Your objective: For the entries below, say how many lines include the word "with" and add nothing else.

Source material:
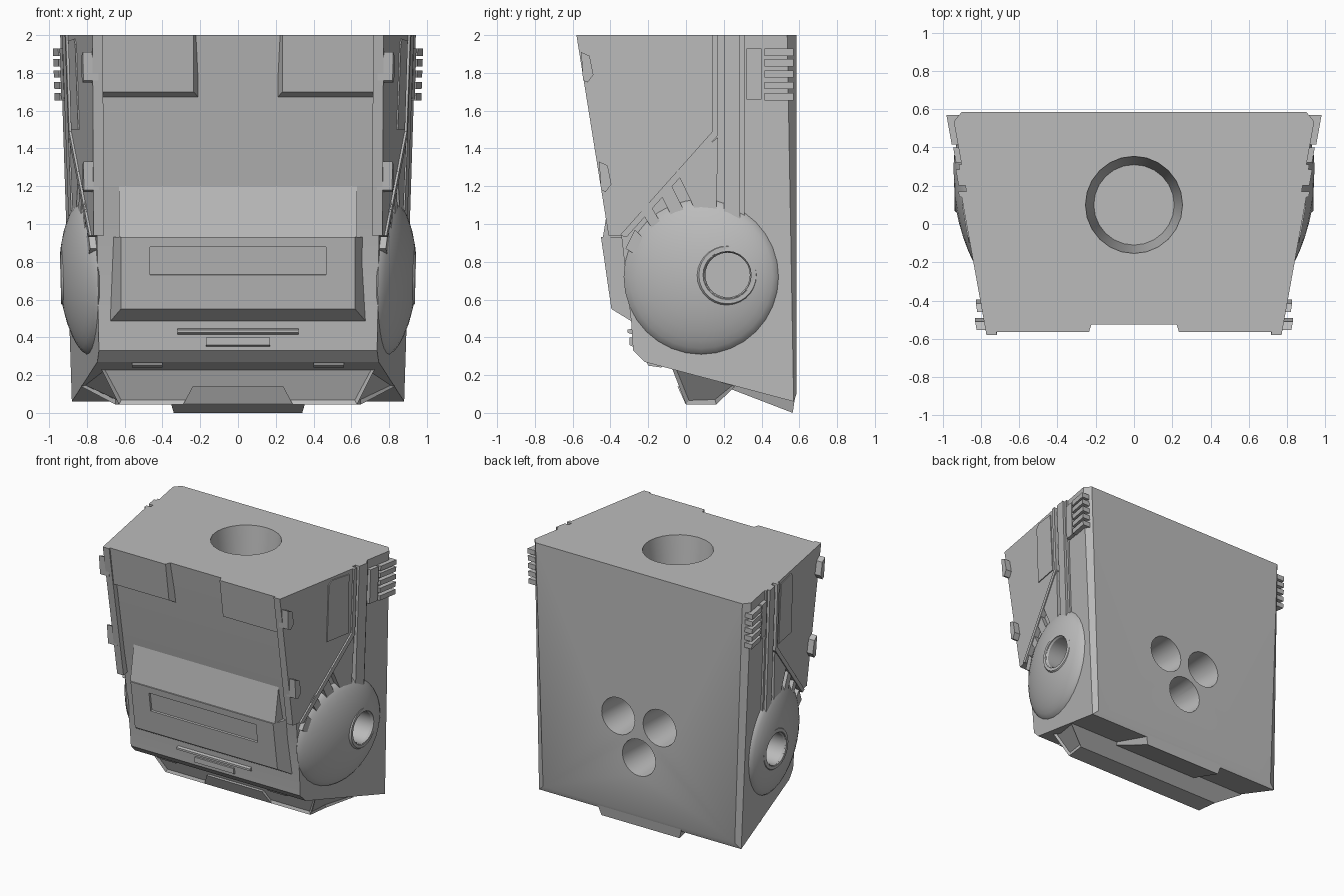
import bpy, bmesh, math
from mathutils import Matrix, Vector

cube = bpy.data.objects.get("Cube")
if cube:
    bpy.data.objects.remove(cube, do_unlink=True)

grey = bpy.data.materials.new("plain_grey")
grey.use_nodes = True
COLOUR = (0.5, 0.5, 0.5, 1)
grey.diffuse_color = COLOUR
grey.node_tree.nodes["Principled BSDF"].inputs["Base Color"].default_value = COLOUR


def side(y, z):
    """Half width of the tapered hull at a point of its side."""
    return 0.81 + 0.18 * y + 0.035 * (z - 1)


def finish(name, bm):
    bmesh.ops.recalc_face_normals(bm, faces=bm.faces)
    mesh = bpy.data.meshes.new(name)
    bm.to_mesh(mesh)
    bm.free()
    mesh.materials.append(grey)
    ob = bpy.data.objects.new(name, mesh)
    bpy.context.collection.objects.link(ob)
    return ob


def add_prism(bm, pts, xa, xb):
    """Extrude a y-z outline between two x functions."""
    a = [bm.verts.new((xa(y, z), y, z)) for y, z in pts]
    b = [bm.verts.new((xb(y, z), y, z)) for y, z in pts]
    bm.faces.new(a)
    bm.faces.new(b[::-1])
    for i in range(len(pts)):
        j = (i + 1) % len(pts)
        bm.faces.new((a[i], b[i], b[j], a[j]))


def slabs(name, outlines, low, high):
    """Plates lying on both hull sides, from offset low to high."""
    bm = bmesh.new()
    for pts in outlines:
        for s in (1, -1):
            add_prism(bm, pts, lambda y, z: s * (side(y, z) + low),
                      lambda y, z: s * (side(y, z) + high))
    return finish(name, bm)


def bar(name, pts, xa, xb, mirror=False):
    """Straight part running across the hull."""
    bm = bmesh.new()
    for s in ((1, -1) if mirror else (1,)):
        add_prism(bm, pts, lambda y, z: s * xa, lambda y, z: s * xb)
    return finish(name, bm)


def rect(y0, y1, z0, z1):
    return [(y0, z0), (y1, z0), (y1, z1), (y0, z1)]


def cut(ob, cutter):
    mod = ob.modifiers.new("cut", 'BOOLEAN')
    mod.operation = 'DIFFERENCE'
    mod.solver = 'EXACT'
    mod.object = cutter
    bpy.context.view_layer.update()
    dg = bpy.context.evaluated_depsgraph_get()
    mesh = bpy.data.meshes.new_from_object(ob.evaluated_get(dg))
    ob.modifiers.clear()
    ob.data = mesh


def smooth(ob, angle=30):
    bpy.ops.object.select_all(action='DESELECT')
    ob.select_set(True)
    bpy.context.view_layer.objects.active = ob
    bpy.ops.object.shade_smooth_by_angle(angle=math.radians(angle))


# Main hull with chamfered rear corners
bm = bmesh.new()
hull_outline = [(-.525, 2), (-.38, 1.1), (-.34, .92), (-.29, .48), (-.28, .33),
                (-.22, .27), (.57, .06), (.585, .1), (.585, 2)]
add_prism(bm, hull_outline, side, lambda y, z: -side(y, z))
rear = [e for e in bm.edges if all(v.co.y > .58 for v in e.verts)
        and abs(e.verts[0].co.x - e.verts[1].co.x) < .2]
bmesh.ops.bevel(bm, geom=rear, offset=.05, segments=1, affect='EDGES')
hull = finish("hull", bm)

# Round cheek domes
bm = bmesh.new()
bmesh.ops.create_uvsphere(bm, u_segments=32, v_segments=16, radius=1)
for v in bm.verts:
    u, t, w = v.co
    y, z = .08 + .41 * u, .72 + .41 * t
    lift = .115 * max(w, 0) ** 1.4 if w > 0 else .04 * w
    v.co = (side(y, z) + lift, y, z)
copy = bmesh.ops.duplicate(bm, geom=bm.verts[:] + bm.edges[:] + bm.faces[:])
for v in copy["geom"]:
    if isinstance(v, bmesh.types.BMVert):
        v.co.x *= -1
domes = finish("cheek_dome", bm)

# Sockets: neck on top, three at the back, one on each cheek
bm = bmesh.new()


def socket(centre, direction, r_in, r_out, length):
    turn = Vector(direction).to_track_quat('Z', 'Y').to_matrix().to_4x4()
    bmesh.ops.create_cone(bm, cap_ends=True, segments=24, radius1=r_in, radius2=r_out,
                          depth=length, matrix=Matrix.Translation(centre) @ turn)


socket((0, .1, 1.85), (0, 0, 1), .21, .26, .4)
for x, z in ((.18, .83), (-.18, .83), (0, .55)):
    socket((x, .48, z), (0, 1, 0), .125, .15, .4)
for s in (1, -1):
    socket((s * .87, .22, .73), (s, 0, 0), .125, .125, .36)
holes = finish("socket_cutter", bm)
holes.hide_render = True
holes.hide_set(True)
cut(hull, holes)
cut(domes, holes)
smooth(hull)
smooth(domes)

# Cheek rings
bm = bmesh.new()
section = [(.76, .165), (.92, .165), (.938, .152), (.938, .13), (.92, .118), (.76, .118)]
N = 28
for s in (1, -1):
    loops = []
    for k in range(N):
        a = math.tau * k / N
        loops.append([bm.verts.new((s * x, .22 + r * math.cos(a), .73 + r * math.sin(a)))
                      for x, r in section])
    for k in range(N):
        p, q = loops[k], loops[(k + 1) % N]
        for i in range(len(section)):
            j = (i + 1) % len(section)
            bm.faces.new((p[i], p[j], q[j], q[i]))
smooth(finish("cheek_ring", bm))

# Upper side plates, their trim and the raised strip on them
slabs("side_plate", [[(-.58, 2), (-.41, .94), (-.33, .94), (.14, 1.49), (.14, 2)]], -.025, .03)
slabs("side_plate_trim", [[(-.35, .94), (-.315, .93), (.17, 1.47), (.17, 2),
                           (.14, 2), (.14, 1.49)]], -.02, .042)
slabs("side_strip", [[(-.1, 1.5), (.11, 1.5), (.1, 1.97), (-.07, 1.98), (-.1, 1.95)]], 0, .037)
slabs("side_rail", [rect(.2, .285, .87, 2)], -.02, .035)
slabs("rail_edge", [rect(.285, .31, .87, 2)], -.02, .015)

# Fan of ribs above the dome
slabs("fan_rib", [
    [(-.32, .87), (-.27, .84), (-.23, .93), (-.27, .97)],
    [(-.24, 1.07), (-.2, 1.12), (-.13, 1.0), (-.17, .96)],
    [(-.14, 1.17), (-.09, 1.23), (.01, 1.03), (-.06, 1.01)],
    [(-.05, 1.28), (.17, 1.46), (.16, 1.03), (.07, 1.03)]], -.02, .035)

# Vent box and slats, front edge knobs
slabs("vent_box", [rect(.32, .4, 1.66, 1.93)], -.02, .03)
slabs("vent_slat", [rect(.415, .57, z, z + .038)
                    for z in (1.655, 1.715, 1.775, 1.835, 1.89)], -.03, .035)
knob = [(-.555, 1.91), (-.51, 1.89), (-.49, 1.79), (-.52, 1.75), (-.545, 1.76)]
slabs("edge_knob", [[(y + dy, z - dz) for y, z in knob]
                    for dy, dz in ((0, 0), (.095, .58))], 0, .08)

# Brow pads
bm = bmesh.new()
pad = [(-.565, 2), (-.522, 1.7), (-.45, 1.66), (-.45, 2)]
for s in (1, -1):
    add_prism(bm, pad, lambda y, z: s * (.2 if y > -.5 else .235), lambda y, z: s * .725)
finish("brow_pad", bm)

# Face panel with sloped ledge and recessed slot
bar("face_ledge", [(-.396, 1.2), (-.44, .93), (-.3, .93), (-.3, 1.2)], -.63, .63)
bm = bmesh.new()
add_prism(bm, [(-.45, .93), (-.395, .55), (-.28, .48), (-.28, .93)],
          lambda y, z: -.62 if y < -.3 else -.68, lambda y, z: .62 if y < -.3 else .68)
panel = finish("face_panel", bm)
bm = bmesh.new()
bmesh.ops.create_cube(bm, size=1, matrix=Matrix.Translation((0, -.431, .805))
                      @ Matrix.Rotation(.144, 4, 'X') @ Matrix.Diagonal((.93, .03, .15, 1)))
slot = finish("slot_cutter", bm)
slot.hide_render = True
slot.hide_set(True)
cut(panel, slot)

# Mouth ledges and chin tabs
bar("mouth_ledge", [(-.31, .44), (-.31, .425), (-.27, .41), (-.27, .45)], -.32, .32)
bar("mouth_block", [(-.3, .4), (-.3, .36), (-.26, .34), (-.26, .4)], -.17, .17)
bar("chin_tab", [(-.22, .29), (-.2, .25), (-.13, .24), (-.1, .28)], .4, .56, True)

# Chin: tapered block with inset front and ends
bm = bmesh.new()
top = [(-.74, -.085), (.74, -.085), (.83, .26), (-.83, .26)]
base = [(-.63, 0), (.63, 0), (.65, .16), (-.65, .16)]
heights = (.265, .265, .14, .14)
t = [bm.verts.new((x, y, z)) for (x, y), z in zip(top, heights)]
b = [bm.verts.new((x, y, .045)) for x, y in base]
bm.faces.new(t)
bm.faces.new(b[::-1])
walls = [bm.faces.new((t[i], b[i], b[(i + 1) % 4], t[(i + 1) % 4])) for i in range(4)]
bmesh.ops.recalc_face_normals(bm, faces=bm.faces)
bmesh.ops.inset_individual(bm, faces=[walls[0], walls[1], walls[3]],
                           thickness=.022, depth=-.015)
finish("chin", bm)
bm = bmesh.new()
add_prism(bm, [(-.045, .14), (-.002, .046), (.05, .046), (.02, .14)],
          lambda y, z: -.24 if z > .1 else -.29, lambda y, z: .24 if z > .1 else .29)
finish("chin_bump", bm)

# Keel under the rear
bm = bmesh.new()
add_prism(bm, [(.2, .17), (.24, .125), (.565, 0), (.58, .1)],
          lambda y, z: -.34 - .3 * z, lambda y, z: .34 + .3 * z)
finish("rear_keel", bm)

Task result: 3